I hope for little girls and boys that there is a future where they can make choices about how they raise their family and what sort of career they have, which is based on what they want and what makes them happy.
I have a collection of ukuleles. I meant to graduate to the guitar, but I never did.
Yes, we believe in globalization and trade, but we also believe in you being able to benefit from that more. For too long, we progressives have seemed like part of the system. We need to start thinking about whether or not it's delivering for us now.
When I came into politics, I remember reading these scorecards of my performance, and I would routinely have these comments about not being assertive enough.
We've had a debate about immigration in New Zealand for some time.
Now what we're trying to champion in that conversation is a recognition that New Zealand has been built off immigration. I myself am a third-generation New Zealander.
We know we've got a problem attracting to certain areas because of the cost of living, so we're thinking about things from how do we ensure key workers have accessible and affordable housing; also, how do we attract people into teaching as well.
I definitely try not to get too caught up in putting too much of a gender or age assessment on everything - I've just got to get on with it.
We're looking to ways to build in the responsibility we have on climate change and the way that we approach, potentially, climate change refuges in the future amongst our neighbors.
The teacher crisis is something we are really worried about during the byelection in Mount Albert. I counted, across a month, seven teachers I identified just in my area who were all leaving - not the profession but Auckland.
I'm constantly anxious about making mistakes.

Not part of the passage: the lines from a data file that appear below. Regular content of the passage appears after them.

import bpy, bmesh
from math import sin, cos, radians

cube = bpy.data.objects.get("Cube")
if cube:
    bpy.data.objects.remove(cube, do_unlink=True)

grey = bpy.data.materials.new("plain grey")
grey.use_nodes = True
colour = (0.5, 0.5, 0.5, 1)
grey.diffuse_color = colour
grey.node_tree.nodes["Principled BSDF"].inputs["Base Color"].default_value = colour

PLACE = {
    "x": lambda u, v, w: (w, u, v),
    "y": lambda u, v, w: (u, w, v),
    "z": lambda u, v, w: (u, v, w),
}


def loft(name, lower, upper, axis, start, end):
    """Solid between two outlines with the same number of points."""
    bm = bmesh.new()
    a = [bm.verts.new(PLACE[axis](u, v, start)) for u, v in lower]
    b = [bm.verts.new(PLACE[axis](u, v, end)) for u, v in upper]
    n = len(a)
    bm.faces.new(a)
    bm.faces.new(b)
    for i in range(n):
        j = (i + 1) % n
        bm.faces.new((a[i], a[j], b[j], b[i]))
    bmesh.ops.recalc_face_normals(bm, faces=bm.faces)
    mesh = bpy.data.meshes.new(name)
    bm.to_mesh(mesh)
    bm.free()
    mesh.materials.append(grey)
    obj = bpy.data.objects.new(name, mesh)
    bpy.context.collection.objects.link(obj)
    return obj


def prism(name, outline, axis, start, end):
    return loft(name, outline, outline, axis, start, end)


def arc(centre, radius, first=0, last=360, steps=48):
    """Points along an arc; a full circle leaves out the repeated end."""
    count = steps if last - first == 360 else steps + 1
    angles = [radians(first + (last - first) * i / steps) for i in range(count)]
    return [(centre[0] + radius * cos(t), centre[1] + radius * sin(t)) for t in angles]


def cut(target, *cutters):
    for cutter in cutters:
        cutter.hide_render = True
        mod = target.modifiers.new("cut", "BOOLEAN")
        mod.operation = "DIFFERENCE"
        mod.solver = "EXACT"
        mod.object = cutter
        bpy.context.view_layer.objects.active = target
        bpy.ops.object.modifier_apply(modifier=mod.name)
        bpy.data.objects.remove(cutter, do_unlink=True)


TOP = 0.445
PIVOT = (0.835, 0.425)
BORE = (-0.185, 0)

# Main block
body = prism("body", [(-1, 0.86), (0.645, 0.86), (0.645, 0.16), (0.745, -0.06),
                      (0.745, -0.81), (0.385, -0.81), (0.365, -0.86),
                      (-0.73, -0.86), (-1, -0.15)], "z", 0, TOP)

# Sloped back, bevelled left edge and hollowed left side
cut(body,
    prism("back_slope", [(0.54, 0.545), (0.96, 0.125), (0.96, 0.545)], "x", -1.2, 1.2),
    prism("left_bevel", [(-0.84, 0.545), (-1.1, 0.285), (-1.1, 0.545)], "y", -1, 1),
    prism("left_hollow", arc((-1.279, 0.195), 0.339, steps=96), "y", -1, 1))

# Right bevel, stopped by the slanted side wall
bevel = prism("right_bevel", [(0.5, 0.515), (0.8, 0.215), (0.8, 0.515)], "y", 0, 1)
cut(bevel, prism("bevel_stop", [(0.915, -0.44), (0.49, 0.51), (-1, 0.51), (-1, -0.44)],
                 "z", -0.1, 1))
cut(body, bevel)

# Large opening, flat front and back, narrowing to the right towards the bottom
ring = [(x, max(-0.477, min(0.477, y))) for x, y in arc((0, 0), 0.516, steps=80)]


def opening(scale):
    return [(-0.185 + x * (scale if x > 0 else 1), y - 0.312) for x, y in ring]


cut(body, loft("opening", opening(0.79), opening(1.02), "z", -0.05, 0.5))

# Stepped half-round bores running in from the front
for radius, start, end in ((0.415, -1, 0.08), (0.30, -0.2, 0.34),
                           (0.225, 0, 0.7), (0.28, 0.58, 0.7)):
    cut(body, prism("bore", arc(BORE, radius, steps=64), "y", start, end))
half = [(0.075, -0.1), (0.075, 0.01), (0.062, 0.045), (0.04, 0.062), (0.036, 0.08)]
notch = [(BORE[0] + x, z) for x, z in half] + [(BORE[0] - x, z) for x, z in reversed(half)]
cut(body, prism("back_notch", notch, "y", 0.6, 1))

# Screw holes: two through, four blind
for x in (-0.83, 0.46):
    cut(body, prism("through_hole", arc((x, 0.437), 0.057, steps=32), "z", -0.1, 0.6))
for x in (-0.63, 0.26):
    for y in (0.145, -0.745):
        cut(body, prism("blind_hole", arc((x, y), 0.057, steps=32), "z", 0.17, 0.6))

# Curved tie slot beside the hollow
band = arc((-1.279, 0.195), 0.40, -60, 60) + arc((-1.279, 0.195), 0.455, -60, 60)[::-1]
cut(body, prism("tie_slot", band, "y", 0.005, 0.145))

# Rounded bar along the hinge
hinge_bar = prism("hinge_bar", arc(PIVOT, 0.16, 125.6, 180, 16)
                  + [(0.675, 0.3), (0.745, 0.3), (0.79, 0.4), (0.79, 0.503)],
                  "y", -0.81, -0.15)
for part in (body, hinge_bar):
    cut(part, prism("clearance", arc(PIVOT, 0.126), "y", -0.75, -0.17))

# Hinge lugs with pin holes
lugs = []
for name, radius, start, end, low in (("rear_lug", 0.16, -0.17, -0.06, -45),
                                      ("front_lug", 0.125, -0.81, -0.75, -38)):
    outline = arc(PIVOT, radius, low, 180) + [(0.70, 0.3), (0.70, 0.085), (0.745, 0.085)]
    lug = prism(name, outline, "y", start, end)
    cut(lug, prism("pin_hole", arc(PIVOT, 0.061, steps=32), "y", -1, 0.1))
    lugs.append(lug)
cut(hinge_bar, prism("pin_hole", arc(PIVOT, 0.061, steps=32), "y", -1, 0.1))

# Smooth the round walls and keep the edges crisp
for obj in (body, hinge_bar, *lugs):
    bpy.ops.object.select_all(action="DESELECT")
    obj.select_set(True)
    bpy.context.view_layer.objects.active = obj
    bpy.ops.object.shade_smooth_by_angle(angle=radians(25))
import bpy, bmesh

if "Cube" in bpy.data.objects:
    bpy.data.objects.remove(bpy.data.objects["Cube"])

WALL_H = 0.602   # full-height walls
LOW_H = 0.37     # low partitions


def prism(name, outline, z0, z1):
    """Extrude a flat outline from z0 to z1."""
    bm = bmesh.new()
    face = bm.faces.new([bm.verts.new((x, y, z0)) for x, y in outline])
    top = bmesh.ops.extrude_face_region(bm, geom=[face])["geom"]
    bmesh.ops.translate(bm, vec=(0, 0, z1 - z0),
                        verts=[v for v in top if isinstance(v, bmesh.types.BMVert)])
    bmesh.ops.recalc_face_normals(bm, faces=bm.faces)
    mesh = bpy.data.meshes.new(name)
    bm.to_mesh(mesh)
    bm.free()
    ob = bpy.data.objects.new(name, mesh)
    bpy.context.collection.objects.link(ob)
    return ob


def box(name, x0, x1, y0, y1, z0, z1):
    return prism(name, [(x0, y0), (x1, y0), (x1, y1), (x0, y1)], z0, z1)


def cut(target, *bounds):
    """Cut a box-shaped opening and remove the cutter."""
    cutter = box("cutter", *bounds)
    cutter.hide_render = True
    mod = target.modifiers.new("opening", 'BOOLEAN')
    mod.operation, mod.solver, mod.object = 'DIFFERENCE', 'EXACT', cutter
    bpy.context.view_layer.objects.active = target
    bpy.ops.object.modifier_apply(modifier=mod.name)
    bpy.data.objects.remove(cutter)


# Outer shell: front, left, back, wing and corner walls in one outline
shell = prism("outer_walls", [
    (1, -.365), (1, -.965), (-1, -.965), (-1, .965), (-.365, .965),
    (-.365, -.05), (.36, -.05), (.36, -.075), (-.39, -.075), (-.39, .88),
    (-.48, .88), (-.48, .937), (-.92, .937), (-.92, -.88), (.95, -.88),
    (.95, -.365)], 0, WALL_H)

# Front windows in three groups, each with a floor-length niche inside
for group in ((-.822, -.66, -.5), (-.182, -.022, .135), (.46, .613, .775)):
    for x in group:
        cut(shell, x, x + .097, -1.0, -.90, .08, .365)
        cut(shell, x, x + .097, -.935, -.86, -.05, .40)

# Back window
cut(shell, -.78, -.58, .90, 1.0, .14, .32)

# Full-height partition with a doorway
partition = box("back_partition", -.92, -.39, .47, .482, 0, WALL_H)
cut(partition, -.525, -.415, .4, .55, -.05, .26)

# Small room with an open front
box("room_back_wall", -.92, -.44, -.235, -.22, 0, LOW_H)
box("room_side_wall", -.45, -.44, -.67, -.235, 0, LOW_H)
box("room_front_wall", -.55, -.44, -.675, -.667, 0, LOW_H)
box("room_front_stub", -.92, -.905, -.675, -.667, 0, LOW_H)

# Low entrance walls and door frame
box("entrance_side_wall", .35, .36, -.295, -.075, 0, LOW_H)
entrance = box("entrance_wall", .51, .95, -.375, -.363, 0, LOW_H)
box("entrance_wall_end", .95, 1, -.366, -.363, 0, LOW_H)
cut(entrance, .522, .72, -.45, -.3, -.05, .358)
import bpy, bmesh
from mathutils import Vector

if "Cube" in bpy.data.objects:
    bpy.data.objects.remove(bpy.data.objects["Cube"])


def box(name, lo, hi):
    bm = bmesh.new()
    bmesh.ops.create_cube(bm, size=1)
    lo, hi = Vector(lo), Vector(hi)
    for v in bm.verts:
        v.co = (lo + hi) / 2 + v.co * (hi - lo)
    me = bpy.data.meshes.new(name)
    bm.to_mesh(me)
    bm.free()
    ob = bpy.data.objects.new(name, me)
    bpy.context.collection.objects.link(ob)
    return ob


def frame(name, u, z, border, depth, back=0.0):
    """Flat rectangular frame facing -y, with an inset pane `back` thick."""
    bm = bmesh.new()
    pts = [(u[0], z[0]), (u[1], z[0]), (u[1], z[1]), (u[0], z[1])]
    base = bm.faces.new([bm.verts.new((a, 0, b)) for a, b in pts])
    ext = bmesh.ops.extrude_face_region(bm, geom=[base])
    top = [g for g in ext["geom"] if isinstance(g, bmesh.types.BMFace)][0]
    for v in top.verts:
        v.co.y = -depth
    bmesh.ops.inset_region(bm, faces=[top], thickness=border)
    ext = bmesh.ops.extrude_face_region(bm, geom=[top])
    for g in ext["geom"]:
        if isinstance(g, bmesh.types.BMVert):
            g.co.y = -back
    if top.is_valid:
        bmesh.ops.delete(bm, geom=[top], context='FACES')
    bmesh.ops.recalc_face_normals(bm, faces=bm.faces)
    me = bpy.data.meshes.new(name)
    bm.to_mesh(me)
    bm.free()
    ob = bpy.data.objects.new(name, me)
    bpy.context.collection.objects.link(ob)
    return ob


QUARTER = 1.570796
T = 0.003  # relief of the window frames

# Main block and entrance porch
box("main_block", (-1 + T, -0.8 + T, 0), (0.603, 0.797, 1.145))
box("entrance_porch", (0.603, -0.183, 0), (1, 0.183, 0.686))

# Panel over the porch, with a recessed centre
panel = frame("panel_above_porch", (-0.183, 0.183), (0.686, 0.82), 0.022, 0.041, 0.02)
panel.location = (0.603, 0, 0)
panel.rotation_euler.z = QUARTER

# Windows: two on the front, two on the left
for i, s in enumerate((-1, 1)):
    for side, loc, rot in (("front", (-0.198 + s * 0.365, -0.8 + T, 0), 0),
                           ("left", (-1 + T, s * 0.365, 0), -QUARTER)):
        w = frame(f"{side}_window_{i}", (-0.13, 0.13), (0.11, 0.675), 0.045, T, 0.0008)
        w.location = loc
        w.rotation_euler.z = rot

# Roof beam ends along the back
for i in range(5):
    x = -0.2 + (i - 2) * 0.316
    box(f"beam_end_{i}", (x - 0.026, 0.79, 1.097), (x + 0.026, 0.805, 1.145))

I credit the women who came before me and credit New Zealanders for welcoming me having a child... positivity outweighed negativity. I'm proud of the nation.
The challenging thing from a work perspective is just the range of things on any given day that you're dealing with and making sure you have the head space to really be giving them the thought and consideration you'd like, too.
I hate the idea of anyone thinking that I don't put a lot of thought about the cost to taxpayers. I make our ministers travel to events in vans to pool together.
This stardust won't settle, because none of us should settle.
I want to be a good leader, not a good lady leader.
I don't want to be known simply as the woman who gave birth.
As soon as I came in as leader, we had seven weeks to an election, so we had to be entirely focused on the job we had in front of us.
I'll be prime minister and a mum, and Clarke will be 'first man of fishing' and stay-at-home dad. I think it's fair to say that this will be a wee one that a village will raise, but we couldn't be more excited.
I am sure having a baby around a working environment changes the tone a little bit.
A lot of women in New Zealand feel like they have to make a choice between having babies and having a career or continuing their career. So is that a decision you feel you have to make or that you feel you've already made?
If you sit and wait to feel like you are the most confident person in the room, you are probably going to be left by yourself.
Taking on a leadership role doesn't mean that you only have to be personally ambitious.
Ultimately, I do want us to be a transformative government.
I want, when we've left, for people to say we're not just clean-green anymore: we're carbon neutral, or we're striving to be.
I have already been a big believer in a model of nurse/family partnerships: the idea of having - for those mums that might benefit from a bit of extra support - having those visits scaled up a bit. I believed in it before; I absolutely believe in it now. So that is probably one of the things that affirmed something I already supported.
We spent the election campaign really canvassing where we were as a nation, deciding who had the mandate to change that up going forward. But I think the challenge for us will be, as with any government, your actions demonstrate your legacy.